> SOURCE DATA
▬▬▬
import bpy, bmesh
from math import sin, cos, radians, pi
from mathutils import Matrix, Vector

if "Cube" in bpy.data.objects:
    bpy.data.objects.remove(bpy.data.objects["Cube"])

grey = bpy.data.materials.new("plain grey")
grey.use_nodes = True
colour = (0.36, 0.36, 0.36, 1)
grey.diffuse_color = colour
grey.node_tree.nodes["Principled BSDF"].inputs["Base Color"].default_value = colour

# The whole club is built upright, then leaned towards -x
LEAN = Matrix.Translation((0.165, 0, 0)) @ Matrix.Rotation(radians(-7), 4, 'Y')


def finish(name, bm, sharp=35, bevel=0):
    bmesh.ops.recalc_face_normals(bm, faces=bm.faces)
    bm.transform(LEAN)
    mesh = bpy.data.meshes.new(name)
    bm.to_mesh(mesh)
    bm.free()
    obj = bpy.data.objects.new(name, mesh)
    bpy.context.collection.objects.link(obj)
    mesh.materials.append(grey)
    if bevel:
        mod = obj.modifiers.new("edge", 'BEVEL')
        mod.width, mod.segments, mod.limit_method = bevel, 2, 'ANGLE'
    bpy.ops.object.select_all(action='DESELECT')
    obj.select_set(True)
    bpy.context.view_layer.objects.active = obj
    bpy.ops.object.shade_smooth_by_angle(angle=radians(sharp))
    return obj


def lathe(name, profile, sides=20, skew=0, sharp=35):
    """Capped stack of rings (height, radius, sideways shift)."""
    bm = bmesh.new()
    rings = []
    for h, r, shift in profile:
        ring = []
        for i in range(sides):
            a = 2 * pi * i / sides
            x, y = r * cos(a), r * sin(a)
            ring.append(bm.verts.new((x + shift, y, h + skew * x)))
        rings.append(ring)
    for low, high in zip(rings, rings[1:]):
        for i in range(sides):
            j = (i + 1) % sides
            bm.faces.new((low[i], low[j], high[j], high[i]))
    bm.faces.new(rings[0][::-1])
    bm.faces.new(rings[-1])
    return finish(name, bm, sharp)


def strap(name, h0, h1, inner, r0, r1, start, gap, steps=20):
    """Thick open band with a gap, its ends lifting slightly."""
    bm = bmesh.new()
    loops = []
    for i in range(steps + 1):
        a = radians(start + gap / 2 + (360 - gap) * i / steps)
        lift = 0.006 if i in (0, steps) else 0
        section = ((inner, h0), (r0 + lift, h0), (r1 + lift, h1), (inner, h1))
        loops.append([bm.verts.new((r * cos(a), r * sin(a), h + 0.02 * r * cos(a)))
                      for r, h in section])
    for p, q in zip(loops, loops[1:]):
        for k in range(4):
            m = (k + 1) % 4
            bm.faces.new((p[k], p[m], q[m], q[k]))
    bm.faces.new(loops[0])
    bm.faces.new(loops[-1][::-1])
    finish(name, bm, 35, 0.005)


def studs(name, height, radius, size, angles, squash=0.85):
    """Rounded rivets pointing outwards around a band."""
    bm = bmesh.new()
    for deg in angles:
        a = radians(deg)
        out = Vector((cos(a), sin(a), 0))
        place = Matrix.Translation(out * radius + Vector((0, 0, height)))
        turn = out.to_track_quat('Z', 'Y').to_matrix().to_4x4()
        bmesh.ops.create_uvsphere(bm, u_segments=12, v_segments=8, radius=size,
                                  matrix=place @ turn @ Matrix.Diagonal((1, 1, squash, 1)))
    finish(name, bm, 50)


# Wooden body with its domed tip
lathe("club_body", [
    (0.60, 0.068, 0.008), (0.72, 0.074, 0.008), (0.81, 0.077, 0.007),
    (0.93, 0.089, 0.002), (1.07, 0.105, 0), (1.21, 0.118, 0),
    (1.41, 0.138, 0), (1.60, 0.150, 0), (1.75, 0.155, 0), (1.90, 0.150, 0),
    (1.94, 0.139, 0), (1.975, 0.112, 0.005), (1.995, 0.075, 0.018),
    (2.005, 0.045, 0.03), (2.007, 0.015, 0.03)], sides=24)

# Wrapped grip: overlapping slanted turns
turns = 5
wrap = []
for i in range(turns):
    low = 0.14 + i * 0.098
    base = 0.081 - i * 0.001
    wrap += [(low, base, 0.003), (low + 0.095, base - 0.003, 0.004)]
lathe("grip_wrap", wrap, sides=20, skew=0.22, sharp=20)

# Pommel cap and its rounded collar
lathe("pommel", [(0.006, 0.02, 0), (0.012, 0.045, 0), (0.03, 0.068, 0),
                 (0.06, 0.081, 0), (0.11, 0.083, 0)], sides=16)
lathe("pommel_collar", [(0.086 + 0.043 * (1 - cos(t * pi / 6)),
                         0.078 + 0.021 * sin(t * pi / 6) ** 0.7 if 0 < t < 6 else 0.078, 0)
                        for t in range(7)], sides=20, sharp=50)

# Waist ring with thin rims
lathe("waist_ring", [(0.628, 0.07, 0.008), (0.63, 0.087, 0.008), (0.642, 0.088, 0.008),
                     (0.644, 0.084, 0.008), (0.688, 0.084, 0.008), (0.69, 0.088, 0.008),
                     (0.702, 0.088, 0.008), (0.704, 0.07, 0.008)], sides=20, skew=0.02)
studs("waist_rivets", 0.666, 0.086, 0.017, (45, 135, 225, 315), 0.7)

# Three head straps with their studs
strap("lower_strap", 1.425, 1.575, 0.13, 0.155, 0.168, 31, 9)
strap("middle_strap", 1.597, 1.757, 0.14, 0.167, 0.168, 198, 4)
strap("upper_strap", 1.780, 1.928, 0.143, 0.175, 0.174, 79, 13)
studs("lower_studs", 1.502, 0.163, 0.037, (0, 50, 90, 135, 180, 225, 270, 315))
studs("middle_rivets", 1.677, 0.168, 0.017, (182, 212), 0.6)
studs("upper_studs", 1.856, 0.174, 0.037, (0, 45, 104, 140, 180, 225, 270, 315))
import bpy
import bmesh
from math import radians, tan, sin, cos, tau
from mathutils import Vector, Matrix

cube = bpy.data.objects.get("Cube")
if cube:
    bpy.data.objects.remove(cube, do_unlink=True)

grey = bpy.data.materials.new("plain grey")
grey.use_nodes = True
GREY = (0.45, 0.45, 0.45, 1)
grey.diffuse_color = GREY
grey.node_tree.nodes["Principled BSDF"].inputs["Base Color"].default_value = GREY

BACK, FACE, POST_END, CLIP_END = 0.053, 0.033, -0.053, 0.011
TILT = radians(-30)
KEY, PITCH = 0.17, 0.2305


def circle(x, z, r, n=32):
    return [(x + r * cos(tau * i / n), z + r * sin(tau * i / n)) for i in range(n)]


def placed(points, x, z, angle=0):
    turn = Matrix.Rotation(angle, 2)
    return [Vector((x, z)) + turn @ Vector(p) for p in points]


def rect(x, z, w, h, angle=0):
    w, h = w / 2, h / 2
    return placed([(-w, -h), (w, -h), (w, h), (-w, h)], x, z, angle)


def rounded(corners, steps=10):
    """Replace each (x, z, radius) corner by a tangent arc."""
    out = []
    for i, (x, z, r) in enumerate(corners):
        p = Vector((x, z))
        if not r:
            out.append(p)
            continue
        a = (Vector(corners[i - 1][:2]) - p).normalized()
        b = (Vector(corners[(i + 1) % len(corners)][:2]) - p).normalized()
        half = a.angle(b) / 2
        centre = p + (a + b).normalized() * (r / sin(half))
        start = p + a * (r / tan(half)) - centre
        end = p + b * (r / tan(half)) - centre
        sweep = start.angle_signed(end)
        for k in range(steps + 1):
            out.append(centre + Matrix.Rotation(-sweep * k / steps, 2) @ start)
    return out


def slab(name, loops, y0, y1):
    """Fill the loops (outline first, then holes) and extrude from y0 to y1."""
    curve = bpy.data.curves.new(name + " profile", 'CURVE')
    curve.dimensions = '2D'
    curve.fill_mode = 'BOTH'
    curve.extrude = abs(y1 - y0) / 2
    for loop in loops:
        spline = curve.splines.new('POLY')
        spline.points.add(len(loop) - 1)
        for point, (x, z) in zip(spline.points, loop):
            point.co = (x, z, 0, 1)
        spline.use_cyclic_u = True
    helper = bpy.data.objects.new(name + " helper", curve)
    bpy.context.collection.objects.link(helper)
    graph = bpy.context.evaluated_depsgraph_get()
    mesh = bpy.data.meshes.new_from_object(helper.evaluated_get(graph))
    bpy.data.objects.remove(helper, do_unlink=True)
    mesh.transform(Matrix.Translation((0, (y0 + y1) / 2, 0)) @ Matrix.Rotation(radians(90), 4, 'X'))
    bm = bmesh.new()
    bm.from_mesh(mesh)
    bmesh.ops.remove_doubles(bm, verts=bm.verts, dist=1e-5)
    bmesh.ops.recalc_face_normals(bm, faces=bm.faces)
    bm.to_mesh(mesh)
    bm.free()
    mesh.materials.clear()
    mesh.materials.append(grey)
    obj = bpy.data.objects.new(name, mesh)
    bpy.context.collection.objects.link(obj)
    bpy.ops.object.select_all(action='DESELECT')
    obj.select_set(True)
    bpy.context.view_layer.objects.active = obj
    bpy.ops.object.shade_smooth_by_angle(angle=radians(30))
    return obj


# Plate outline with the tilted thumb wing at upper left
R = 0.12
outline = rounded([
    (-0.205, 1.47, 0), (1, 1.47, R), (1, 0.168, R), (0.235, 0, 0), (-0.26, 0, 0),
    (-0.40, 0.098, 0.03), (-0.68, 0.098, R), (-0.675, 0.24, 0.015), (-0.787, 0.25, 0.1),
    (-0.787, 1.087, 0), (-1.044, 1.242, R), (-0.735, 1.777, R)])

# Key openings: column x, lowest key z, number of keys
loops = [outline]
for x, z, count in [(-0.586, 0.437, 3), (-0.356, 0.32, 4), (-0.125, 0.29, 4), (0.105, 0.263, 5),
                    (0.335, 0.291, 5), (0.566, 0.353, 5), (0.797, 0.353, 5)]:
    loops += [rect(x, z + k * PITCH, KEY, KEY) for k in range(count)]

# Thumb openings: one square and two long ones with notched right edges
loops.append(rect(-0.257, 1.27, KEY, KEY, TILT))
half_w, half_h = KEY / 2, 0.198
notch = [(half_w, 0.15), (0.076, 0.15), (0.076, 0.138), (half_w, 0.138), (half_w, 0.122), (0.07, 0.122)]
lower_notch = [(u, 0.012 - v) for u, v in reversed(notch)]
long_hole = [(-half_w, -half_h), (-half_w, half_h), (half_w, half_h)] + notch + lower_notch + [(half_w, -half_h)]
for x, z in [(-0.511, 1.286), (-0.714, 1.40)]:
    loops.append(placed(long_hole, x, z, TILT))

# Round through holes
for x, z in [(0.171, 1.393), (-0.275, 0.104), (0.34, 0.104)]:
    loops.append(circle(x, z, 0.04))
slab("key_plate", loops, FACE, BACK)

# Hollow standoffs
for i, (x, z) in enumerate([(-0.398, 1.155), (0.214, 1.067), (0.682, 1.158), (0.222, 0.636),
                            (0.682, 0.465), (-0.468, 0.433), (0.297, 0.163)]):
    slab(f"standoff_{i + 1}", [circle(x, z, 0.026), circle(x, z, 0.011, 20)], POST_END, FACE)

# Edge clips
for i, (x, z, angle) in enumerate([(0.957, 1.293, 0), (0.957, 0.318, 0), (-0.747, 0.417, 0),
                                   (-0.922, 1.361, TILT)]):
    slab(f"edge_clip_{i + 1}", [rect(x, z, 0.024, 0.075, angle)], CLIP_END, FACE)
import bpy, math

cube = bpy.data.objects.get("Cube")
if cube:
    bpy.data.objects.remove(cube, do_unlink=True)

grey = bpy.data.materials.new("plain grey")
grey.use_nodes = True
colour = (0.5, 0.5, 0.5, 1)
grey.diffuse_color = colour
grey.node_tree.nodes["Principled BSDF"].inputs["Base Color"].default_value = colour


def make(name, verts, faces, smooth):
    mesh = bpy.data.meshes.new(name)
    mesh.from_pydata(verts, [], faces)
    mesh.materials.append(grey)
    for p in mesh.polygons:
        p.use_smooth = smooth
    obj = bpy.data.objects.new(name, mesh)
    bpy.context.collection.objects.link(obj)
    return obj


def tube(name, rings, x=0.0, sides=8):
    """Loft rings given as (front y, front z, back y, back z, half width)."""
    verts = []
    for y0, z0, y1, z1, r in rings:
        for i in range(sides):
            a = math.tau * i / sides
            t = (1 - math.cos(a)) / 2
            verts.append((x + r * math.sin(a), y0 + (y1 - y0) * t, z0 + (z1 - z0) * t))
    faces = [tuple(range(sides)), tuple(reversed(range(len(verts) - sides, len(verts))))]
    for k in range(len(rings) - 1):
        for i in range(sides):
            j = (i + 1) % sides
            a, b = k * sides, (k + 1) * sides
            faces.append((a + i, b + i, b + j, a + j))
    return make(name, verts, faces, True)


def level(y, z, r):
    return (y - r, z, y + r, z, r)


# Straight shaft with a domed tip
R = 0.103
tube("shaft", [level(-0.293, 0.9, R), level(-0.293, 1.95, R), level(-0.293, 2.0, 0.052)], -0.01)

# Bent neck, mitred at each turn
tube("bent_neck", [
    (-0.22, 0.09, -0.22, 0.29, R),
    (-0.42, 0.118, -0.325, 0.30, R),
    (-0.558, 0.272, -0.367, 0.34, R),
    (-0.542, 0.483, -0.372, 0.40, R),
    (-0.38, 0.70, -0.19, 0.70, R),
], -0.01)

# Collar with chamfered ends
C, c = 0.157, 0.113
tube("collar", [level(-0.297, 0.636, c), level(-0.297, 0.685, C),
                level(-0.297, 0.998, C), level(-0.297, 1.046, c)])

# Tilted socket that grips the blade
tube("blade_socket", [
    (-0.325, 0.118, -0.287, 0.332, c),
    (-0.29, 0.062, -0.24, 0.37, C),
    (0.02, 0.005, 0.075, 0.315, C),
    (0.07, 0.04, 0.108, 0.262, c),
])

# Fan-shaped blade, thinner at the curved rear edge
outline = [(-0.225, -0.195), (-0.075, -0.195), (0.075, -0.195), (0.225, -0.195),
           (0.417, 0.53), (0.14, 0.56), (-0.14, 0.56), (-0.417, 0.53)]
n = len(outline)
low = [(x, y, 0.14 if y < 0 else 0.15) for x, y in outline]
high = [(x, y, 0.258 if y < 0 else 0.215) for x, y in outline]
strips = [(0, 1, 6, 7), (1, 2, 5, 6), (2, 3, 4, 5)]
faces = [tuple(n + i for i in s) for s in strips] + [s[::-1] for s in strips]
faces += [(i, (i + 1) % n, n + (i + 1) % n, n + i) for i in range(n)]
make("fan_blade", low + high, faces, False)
▬▬▬
> EXERCISE PROMPT
Copy, exactly and only, the lines above that begin with the one containing "for i, (x, z, angle)" and finish with the one containing "t = (1 - math.cos(a)) / 2".

> ANSWER
for i, (x, z, angle) in enumerate([(0.957, 1.293, 0), (0.957, 0.318, 0), (-0.747, 0.417, 0),
                                   (-0.922, 1.361, TILT)]):
    slab(f"edge_clip_{i + 1}", [rect(x, z, 0.024, 0.075, angle)], CLIP_END, FACE)
import bpy, math

cube = bpy.data.objects.get("Cube")
if cube:
    bpy.data.objects.remove(cube, do_unlink=True)

grey = bpy.data.materials.new("plain grey")
grey.use_nodes = True
colour = (0.5, 0.5, 0.5, 1)
grey.diffuse_color = colour
grey.node_tree.nodes["Principled BSDF"].inputs["Base Color"].default_value = colour


def make(name, verts, faces, smooth):
    mesh = bpy.data.meshes.new(name)
    mesh.from_pydata(verts, [], faces)
    mesh.materials.append(grey)
    for p in mesh.polygons:
        p.use_smooth = smooth
    obj = bpy.data.objects.new(name, mesh)
    bpy.context.collection.objects.link(obj)
    return obj


def tube(name, rings, x=0.0, sides=8):
    """Loft rings given as (front y, front z, back y, back z, half width)."""
    verts = []
    for y0, z0, y1, z1, r in rings:
        for i in range(sides):
            a = math.tau * i / sides
            t = (1 - math.cos(a)) / 2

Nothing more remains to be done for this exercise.